    5. Just swinging back around on this - I notice that you supported the Steampunk Holmes Kickstarter, whose home page sports a big ol' logo and statement "authorised by the Conan Doyle Estate Ltd."

    6. You can't swing a "Last Bow" cat without hitting the Doyle estate these days, so I may have accidentally done so, but I kind of wonder if that big ol' logo was on that page when I Kickstartered that mistake.

      Let's not pretend I was trying to organize an all out boycott here. I was just recording my honest reaction to reading their flyer. And when it comes to that Doyle Estate shenanigans, it's not positive.

    7. Oh, I absolutely don't think you're trying to start a boycott. I was just wondering about which logoed programs were fair game and which weren't. There do seem to be more instances of "approved" projects with every stone one turns over, some of which are questionable.

  7. To Mr. Libey and Mr. Pollock:

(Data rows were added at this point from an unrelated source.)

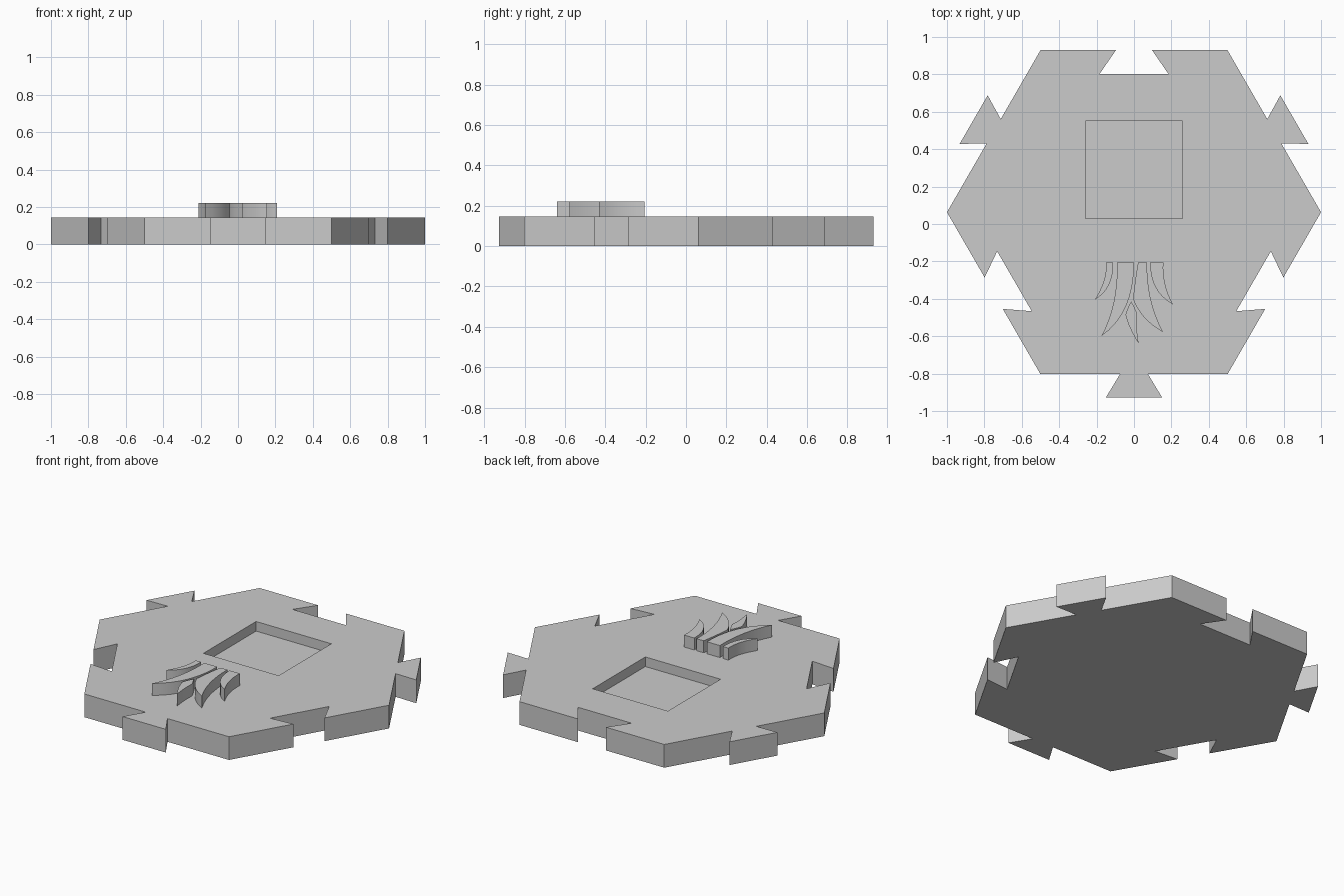
import bpy
import bmesh
import math
from mathutils import Vector, Matrix

if "Cube" in bpy.data.objects:
    bpy.data.objects.remove(bpy.data.objects["Cube"])

THICK = 0.145      # tile thickness
RELIEF = 0.22      # top of the raised strands
RECESS = 0.06      # depth of the square pocket
CENTRE = Vector((0, 0.063))

grey = bpy.data.materials.new("plain grey")
grey.use_nodes = True
grey.diffuse_color = (0.6, 0.6, 0.6, 1)
grey.node_tree.nodes["Principled BSDF"].inputs["Base Color"].default_value = (0.6, 0.6, 0.6, 1)


def prism(name, outline, bottom, top):
    """Extrude a closed flat outline between two heights."""
    bm = bmesh.new()
    face = bm.faces.new([bm.verts.new((p[0], p[1], bottom)) for p in outline])
    out = bmesh.ops.extrude_face_region(bm, geom=[face])
    raised = [v for v in out["geom"] if isinstance(v, bmesh.types.BMVert)]
    bmesh.ops.translate(bm, vec=(0, 0, top - bottom), verts=raised)
    bmesh.ops.recalc_face_normals(bm, faces=bm.faces)
    mesh = bpy.data.meshes.new(name)
    bm.to_mesh(mesh)
    bm.free()
    mesh.materials.append(grey)
    obj = bpy.data.objects.new(name, mesh)
    bpy.context.collection.objects.link(obj)
    return obj


def activate(obj):
    bpy.ops.object.select_all(action="DESELECT")
    obj.select_set(True)
    bpy.context.view_layer.objects.active = obj


# Hexagonal tile: notches and dovetail tabs alternate around the six edges
apothem = math.sqrt(3) / 2
notch = [(0.5, 0), (0.097, 0), (0.185, -0.128), (-0.185, -0.128), (-0.097, 0)]
tab = [(0.5, 0), (0.075, 0), (0.15, 0.124), (-0.15, 0.124), (-0.075, 0)]
outline = []
for i in range(6):
    turn = Matrix.Rotation(i * math.pi / 3, 2)
    for x, y in (tab if i % 2 else notch):
        outline.append(turn @ Vector((x, apothem + y)) + CENTRE)
tile = prism("hexagon_tile", outline, 0, THICK)

# Square pocket cut into the top
lo, hi, side = 0.03, 0.55, 0.26
cutter = prism("pocket_cutter", [(-side, lo), (side, lo), (side, hi), (-side, hi)],
               THICK - RECESS, THICK + 0.1)
cutter.hide_render = True
cut = tile.modifiers.new("pocket", "BOOLEAN")
cut.operation = "DIFFERENCE"
cut.solver = "EXACT"
cut.object = cutter
activate(tile)
bpy.ops.object.modifier_apply(modifier=cut.name)
bpy.data.objects.remove(cutter)


def arcs(points, steps=8):
    """Chain of smooth arcs, each passing through start, middle and end."""
    path = [Vector(points[0])]
    for k in range(0, len(points) - 2, 2):
        a, m, b = (Vector(p) for p in points[k:k + 3])
        c = 2 * m - (a + b) / 2
        for s in range(1, steps + 1):
            t = s / steps
            path.append(a * (1 - t) ** 2 + c * 2 * t * (1 - t) + b * t * t)
    return path


# Raised strands: left side and right side, both running down to the tip
TOP = -0.205
strands = {
    "outer_right_strand": ([(-0.15, TOP), (-0.16, -0.3), (-0.21, -0.405)],
                           [(-0.112, TOP), (-0.134, -0.325), (-0.21, -0.405)]),
    "long_right_strand": ([(-0.09, TOP), (-0.109, -0.42), (-0.175, -0.6)],
                          [(0, TOP), (-0.043, -0.44), (-0.175, -0.6)]),
    "centre_drop": ([(-0.015, -0.415), (-0.033, -0.45), (-0.045, -0.485),
                     (-0.022, -0.553), (0.025, -0.64)],
                    [(-0.015, -0.415), (0.002, -0.446), (0.016, -0.478),
                     (0.015, -0.555), (0.025, -0.64)]),
    "long_left_strand": ([(0.022, TOP), (0.007, -0.3), (-0.005, -0.4),
                          (0.055, -0.5), (0.155, -0.578)],
                         [(0.07, TOP), (0.089, -0.4), (0.155, -0.578)]),
    "outer_left_strand": ([(0.086, TOP), (0.116, -0.34), (0.208, -0.43)],
                          [(0.157, TOP), (0.166, -0.32), (0.208, -0.43)]),
}
for name, (left, right) in strands.items():
    left_side, right_side = arcs(left), arcs(right)
    loop = left_side + right_side[-2::-1]
    if left[0] == right[0]:
        loop.pop()
    strand = prism(name, loop, THICK, RELIEF)
    activate(strand)
    bpy.ops.object.shade_smooth_by_angle(angle=math.radians(25))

    The controversy to which many of us refer has been ongoing for some time now. The claim by the Estate that anything related to Holmes requires a licensing fee paid to themselves disregards how much of Holmes is actually in the public domain, which is everything but the Casebook. The finely split hair which the Estate uses as their divining rod to fund themselves points both to those who can afford it ("Sherlock," "Elementary," and the Ritchie films) and to those for whom it is a hardship. The lawsuit is the culmination of years of the Estate demanding and collecting licensing fees for that which they really have no hold on. For many of us who know people who either had to pay a fee or whose project had to be halted because the fee was out of reach, seeing a statement declaring permission by the Conan Doyle Estate is not a stamp of approval nor of quality, but an endorsement of the strong-armed tactics of an entity which itself may actually be violating copyright law. In the words of Leslie Klinger, who has brought the suit against the Estate:
    "The Estate has for some time been insisting that creators who want to use the characters of Sherlock Holmes and Dr. Watson in their new creation pay the Estate not insubstantial amounts for 'permission' to do so. I believe that this violates U.S. copyright laws. Although 10 of the Sherlock Holmes stories written by Conan Doyle remain protected by copyright for 95 years after publication date, the last expiring in 2022, 50 of the stories are in the public domain. Because the essential characteristics of Holmes and Watson are set forth in detail in those public domain stories, I believe that anyone can freely use the characters as they see fit." (